 As I have a bit of spare time, I figured it was time to knuckle down and finish the Introduction to Photography Course I started about two years ago. I passed with 99.44%...which means I now know which way up to hold the camera. I've now moved onto a portrait photography course which has already stalled at the introduction stage. Whilst I'm not that interested in taking pictures of people, I do want to get my animal/wildlife photography up to scratch. Sadly Gerrard is only compliant when asleep, so I'm going to have to find a better subject matter to work with. (Even the local buzzard is more patient than G, which is a shame because he's actually a pretty, albeit grumpy, cat.)

Some of my nature photographs have been transformed into abstract prints which you can now find on my new ArtWow site,

and of course there's still the Redbubble site which has a nice new shoe design print which was inspired following a recent trip to London.


Whilst I was in London I watched the play Rosmersholm again, so I suppose I could have a written about my experiences of watching it second time around, but frankly I wrote an epic post last time, so you can just re-read that if you want to know the history of the play.

I will say  it was interesting watching for a second time...there were a few lines where my friend and I just looked at each other...both of us thinking how art can imitate life. When you watch a show for the first time everything comes as a surprise, even if you do know the story, but on a second visit you can concentrate more on what is being said as you already know what to expect visually. It is frightening how something written so long ago can still feel so politically current in 2019.

We managed to grab a quick chat with Tom afterwards which is always welcome. If you read the previous Rosmersholm blog you'll know I brought the subject of the 1973 cast up with him, which was a bit stupid of me as I could only remember one cast member who I knew his dad had worked with. This time however, I took my old copy of Rosmersholm with me so it was actually easier to let him know what on earth I was waffling on about!

So...until I head back to the theatre, the next few blogs will centre around exhibits, tea's I have tasted and reviewed but been too idle to write up, and maybe I'll even share my thoughts on some of the interesting books that I've been reading recently!

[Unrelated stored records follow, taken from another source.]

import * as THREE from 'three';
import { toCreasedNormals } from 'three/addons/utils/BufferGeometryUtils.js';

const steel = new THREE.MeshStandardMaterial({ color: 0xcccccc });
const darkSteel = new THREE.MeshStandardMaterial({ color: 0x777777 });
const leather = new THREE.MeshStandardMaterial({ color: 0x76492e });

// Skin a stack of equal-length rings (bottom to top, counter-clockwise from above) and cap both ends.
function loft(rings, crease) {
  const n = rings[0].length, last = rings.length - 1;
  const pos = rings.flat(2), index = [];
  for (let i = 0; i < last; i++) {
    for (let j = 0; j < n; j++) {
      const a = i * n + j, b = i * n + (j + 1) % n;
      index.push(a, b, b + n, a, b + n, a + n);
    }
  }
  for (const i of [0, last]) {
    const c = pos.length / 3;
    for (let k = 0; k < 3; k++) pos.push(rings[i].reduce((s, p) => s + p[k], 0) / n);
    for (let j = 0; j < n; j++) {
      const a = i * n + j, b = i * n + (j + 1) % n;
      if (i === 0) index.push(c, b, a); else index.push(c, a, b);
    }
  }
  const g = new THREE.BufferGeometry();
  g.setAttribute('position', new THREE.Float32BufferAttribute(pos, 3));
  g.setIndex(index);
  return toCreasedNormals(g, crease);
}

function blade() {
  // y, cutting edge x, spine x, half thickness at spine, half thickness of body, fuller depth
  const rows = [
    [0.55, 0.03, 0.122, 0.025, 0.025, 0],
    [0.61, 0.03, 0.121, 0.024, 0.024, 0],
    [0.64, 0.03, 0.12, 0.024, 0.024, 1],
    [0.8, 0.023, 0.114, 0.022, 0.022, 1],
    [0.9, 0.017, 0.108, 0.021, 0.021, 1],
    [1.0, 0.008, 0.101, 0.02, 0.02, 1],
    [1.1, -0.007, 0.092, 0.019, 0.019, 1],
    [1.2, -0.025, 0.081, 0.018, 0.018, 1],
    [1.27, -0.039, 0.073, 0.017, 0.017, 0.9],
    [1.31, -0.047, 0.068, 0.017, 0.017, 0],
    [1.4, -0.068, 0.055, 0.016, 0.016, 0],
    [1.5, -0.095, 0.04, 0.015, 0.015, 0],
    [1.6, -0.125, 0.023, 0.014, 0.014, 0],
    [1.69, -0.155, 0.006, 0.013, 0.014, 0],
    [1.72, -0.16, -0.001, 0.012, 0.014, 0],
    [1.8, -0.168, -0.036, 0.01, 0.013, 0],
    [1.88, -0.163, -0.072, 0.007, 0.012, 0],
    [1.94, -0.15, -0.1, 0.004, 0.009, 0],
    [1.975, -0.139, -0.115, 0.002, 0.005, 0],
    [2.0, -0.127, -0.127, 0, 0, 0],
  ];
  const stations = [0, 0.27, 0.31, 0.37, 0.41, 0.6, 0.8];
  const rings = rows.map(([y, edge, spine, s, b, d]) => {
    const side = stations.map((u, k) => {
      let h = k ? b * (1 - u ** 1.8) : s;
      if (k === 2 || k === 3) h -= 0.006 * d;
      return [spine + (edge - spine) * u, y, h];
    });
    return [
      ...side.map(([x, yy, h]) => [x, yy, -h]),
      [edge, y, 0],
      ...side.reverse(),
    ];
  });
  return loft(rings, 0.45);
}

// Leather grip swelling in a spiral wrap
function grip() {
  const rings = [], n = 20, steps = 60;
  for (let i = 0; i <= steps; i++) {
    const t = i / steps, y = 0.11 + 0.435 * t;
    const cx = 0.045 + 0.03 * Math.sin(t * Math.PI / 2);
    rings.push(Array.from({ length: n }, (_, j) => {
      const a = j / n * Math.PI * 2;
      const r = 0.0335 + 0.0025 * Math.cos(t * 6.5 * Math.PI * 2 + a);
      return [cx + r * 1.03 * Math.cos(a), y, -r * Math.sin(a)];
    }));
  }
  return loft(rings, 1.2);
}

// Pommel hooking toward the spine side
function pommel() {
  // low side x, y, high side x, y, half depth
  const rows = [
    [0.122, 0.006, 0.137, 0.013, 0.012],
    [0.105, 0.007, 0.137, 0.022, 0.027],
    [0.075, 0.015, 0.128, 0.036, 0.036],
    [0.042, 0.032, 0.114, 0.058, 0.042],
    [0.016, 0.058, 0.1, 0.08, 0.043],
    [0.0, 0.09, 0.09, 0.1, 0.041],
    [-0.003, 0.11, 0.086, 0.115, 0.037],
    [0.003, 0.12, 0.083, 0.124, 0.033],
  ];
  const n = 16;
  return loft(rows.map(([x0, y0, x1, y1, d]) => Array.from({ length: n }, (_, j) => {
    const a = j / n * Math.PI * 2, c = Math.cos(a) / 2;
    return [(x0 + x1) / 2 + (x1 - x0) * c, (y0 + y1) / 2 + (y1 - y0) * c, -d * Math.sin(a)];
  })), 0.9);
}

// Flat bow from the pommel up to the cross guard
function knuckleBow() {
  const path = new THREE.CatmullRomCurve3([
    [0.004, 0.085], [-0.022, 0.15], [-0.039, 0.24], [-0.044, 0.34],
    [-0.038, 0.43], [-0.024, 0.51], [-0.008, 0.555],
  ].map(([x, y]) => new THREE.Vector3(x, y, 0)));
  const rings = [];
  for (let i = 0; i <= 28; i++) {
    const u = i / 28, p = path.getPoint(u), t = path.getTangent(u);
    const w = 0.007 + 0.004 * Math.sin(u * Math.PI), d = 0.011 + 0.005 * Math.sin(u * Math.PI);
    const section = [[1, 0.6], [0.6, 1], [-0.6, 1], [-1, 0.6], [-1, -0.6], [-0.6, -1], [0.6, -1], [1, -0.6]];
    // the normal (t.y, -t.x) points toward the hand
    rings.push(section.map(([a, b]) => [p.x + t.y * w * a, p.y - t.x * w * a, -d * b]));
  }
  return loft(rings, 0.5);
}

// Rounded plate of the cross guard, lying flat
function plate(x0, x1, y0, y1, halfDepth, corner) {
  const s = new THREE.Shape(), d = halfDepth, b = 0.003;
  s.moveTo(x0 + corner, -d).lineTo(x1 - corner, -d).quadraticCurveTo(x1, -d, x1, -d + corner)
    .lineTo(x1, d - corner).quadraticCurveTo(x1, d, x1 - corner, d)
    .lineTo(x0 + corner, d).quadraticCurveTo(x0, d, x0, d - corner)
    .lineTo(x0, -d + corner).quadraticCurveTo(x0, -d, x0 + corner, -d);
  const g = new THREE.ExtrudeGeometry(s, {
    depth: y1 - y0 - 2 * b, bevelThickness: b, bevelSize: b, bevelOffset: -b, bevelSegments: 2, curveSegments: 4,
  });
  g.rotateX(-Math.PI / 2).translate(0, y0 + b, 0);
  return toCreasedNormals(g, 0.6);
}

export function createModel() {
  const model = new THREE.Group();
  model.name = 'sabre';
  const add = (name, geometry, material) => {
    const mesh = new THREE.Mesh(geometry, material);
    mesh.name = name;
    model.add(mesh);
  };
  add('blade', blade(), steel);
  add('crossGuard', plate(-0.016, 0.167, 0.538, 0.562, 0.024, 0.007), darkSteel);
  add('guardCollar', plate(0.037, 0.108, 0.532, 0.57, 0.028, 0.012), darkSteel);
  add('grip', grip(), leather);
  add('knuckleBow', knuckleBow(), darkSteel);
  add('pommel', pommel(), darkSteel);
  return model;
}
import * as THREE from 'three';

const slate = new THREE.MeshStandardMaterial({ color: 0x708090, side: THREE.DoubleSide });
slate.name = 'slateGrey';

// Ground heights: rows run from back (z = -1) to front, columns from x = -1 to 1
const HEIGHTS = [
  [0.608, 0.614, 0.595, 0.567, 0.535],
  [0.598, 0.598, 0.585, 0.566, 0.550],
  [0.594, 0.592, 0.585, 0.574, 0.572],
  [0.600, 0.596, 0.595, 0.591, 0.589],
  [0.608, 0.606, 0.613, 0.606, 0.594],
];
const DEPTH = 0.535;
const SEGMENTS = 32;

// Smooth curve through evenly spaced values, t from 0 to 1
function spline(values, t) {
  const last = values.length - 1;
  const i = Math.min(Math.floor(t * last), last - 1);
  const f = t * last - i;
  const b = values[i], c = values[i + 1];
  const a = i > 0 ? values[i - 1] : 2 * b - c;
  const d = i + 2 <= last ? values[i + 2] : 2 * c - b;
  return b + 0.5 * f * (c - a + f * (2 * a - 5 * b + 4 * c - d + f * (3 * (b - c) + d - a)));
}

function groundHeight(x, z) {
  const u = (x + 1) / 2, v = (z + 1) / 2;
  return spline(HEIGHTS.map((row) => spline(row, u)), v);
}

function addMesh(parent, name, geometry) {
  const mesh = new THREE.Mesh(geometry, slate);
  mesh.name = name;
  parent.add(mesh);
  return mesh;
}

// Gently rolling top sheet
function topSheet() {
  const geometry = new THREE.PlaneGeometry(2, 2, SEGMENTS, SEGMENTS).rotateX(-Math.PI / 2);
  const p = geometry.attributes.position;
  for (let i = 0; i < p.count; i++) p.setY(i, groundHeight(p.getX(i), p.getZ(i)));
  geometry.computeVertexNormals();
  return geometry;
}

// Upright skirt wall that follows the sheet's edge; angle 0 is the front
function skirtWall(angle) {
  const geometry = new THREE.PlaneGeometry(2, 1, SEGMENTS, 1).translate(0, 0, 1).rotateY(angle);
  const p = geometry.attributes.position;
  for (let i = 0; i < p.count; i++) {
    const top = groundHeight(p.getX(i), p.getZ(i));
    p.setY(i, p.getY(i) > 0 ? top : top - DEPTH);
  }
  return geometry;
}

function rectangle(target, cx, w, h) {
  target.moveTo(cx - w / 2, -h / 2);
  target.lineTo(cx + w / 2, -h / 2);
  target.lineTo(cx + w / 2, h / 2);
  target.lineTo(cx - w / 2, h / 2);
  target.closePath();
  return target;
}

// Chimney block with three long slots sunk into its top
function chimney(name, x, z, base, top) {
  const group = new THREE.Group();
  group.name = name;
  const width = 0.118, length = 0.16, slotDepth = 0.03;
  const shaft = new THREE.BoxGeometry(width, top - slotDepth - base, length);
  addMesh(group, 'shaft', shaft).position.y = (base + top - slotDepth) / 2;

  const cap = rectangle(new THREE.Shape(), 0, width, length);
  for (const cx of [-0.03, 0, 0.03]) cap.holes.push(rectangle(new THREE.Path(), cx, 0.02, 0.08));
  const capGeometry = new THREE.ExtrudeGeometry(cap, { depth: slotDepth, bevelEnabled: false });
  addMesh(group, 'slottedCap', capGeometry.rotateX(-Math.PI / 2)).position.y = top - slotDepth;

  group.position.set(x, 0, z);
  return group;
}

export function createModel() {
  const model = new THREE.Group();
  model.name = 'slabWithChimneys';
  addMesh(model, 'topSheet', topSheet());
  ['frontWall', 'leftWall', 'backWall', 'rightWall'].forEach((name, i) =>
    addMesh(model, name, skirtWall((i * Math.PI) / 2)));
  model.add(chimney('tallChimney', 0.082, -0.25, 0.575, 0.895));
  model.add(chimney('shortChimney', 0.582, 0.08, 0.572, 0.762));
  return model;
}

Let's start with the Christain Dior exhibition that's currently showing in London....